(WHAT THE TASK ASKS):
The required output is the exact run of lines below that opens at the line with "right = 0.16 + bend(z, 0.72, 0.052)" and closes at the line with "# Front left".

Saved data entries
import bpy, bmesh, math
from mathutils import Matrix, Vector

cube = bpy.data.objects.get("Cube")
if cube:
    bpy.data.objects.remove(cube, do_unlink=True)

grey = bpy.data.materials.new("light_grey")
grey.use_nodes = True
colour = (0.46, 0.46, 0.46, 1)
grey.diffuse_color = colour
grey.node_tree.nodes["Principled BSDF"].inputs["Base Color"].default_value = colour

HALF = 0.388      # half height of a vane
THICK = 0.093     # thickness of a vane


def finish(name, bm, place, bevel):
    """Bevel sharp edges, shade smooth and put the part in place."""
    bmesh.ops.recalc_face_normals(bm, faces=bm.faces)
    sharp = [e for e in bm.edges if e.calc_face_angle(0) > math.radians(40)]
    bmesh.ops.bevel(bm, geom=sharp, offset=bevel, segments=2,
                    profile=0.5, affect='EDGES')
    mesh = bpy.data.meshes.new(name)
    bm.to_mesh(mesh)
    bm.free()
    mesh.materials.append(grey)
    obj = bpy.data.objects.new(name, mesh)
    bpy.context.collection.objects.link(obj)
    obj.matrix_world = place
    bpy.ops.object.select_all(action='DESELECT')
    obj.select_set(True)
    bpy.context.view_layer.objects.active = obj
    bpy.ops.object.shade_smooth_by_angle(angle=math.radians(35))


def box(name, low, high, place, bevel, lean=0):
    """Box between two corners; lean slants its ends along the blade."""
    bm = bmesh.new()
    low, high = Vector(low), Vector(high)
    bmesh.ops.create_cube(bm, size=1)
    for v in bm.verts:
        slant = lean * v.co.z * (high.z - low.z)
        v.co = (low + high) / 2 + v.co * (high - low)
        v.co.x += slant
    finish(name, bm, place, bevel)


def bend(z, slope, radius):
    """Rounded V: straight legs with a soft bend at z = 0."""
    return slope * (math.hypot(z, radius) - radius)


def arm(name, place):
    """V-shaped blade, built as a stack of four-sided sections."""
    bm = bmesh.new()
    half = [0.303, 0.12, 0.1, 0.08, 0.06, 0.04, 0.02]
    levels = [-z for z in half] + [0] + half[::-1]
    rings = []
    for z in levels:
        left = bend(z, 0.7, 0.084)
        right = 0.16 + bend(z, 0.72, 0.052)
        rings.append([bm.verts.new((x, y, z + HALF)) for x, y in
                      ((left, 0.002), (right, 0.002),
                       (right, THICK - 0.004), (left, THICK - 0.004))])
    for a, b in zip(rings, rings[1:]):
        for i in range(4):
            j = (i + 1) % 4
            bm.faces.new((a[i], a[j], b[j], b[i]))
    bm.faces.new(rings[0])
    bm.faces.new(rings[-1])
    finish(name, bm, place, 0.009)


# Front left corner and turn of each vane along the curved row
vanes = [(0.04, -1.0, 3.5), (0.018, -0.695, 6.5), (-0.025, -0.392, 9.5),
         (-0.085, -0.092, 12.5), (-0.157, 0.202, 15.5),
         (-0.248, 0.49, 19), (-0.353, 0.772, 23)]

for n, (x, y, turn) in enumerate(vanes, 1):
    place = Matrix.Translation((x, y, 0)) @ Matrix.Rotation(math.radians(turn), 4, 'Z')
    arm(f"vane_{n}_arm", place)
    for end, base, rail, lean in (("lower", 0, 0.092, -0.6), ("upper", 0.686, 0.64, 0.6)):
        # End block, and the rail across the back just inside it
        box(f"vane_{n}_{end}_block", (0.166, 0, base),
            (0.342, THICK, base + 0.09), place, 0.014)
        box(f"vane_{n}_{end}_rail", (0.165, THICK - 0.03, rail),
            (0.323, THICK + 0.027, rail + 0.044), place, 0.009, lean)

...

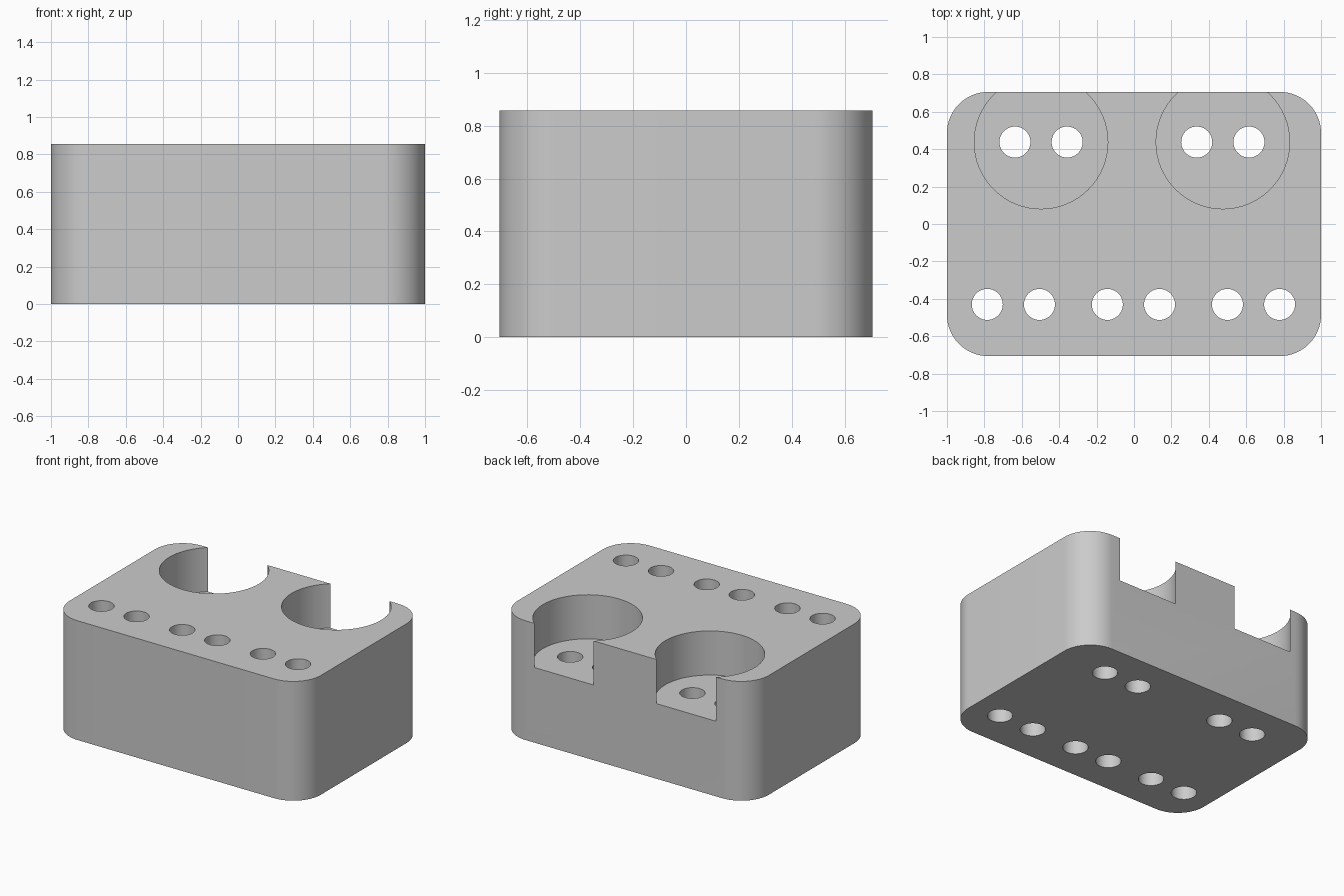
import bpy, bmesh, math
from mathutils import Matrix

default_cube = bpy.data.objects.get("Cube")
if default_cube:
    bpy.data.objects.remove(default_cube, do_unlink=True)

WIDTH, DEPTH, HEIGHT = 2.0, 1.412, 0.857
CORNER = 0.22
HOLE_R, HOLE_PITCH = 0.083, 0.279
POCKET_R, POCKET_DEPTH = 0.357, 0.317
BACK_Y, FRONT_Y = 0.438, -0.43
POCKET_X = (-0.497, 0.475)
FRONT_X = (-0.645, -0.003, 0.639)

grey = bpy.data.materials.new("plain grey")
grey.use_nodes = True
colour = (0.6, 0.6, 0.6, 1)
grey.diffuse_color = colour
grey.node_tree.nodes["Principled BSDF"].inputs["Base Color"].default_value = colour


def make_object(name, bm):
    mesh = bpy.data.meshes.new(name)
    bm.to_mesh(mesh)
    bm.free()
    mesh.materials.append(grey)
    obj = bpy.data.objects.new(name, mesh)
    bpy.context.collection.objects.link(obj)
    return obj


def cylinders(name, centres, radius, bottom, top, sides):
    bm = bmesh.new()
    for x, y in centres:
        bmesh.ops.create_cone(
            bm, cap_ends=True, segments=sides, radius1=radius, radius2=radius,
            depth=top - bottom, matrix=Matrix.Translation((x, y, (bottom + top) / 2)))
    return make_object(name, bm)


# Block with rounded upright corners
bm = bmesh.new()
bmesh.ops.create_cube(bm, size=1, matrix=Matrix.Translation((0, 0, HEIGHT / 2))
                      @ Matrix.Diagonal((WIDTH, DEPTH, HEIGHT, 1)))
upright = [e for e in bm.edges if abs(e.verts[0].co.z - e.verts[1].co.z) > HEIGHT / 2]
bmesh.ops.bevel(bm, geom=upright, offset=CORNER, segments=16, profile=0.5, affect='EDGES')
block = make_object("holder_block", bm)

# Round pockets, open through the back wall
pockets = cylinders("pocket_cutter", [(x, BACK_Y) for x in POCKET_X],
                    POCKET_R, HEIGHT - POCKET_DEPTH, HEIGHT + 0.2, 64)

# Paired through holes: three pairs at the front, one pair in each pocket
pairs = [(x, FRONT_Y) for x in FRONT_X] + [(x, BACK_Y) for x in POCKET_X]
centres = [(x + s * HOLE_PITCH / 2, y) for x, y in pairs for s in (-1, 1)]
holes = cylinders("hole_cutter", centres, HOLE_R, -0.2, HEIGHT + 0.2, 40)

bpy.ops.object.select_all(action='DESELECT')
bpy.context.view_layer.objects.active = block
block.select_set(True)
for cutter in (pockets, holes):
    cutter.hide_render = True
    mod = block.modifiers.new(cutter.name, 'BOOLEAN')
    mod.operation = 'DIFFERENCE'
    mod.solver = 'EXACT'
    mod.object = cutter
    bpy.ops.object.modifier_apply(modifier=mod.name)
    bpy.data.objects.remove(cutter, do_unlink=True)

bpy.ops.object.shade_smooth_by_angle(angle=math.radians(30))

(EXERCISE ANSWER):
        right = 0.16 + bend(z, 0.72, 0.052)
        rings.append([bm.verts.new((x, y, z + HALF)) for x, y in
                      ((left, 0.002), (right, 0.002),
                       (right, THICK - 0.004), (left, THICK - 0.004))])
    for a, b in zip(rings, rings[1:]):
        for i in range(4):
            j = (i + 1) % 4
            bm.faces.new((a[i], a[j], b[j], b[i]))
    bm.faces.new(rings[0])
    bm.faces.new(rings[-1])
    finish(name, bm, place, 0.009)


# Front left corner and turn of each vane along the curved row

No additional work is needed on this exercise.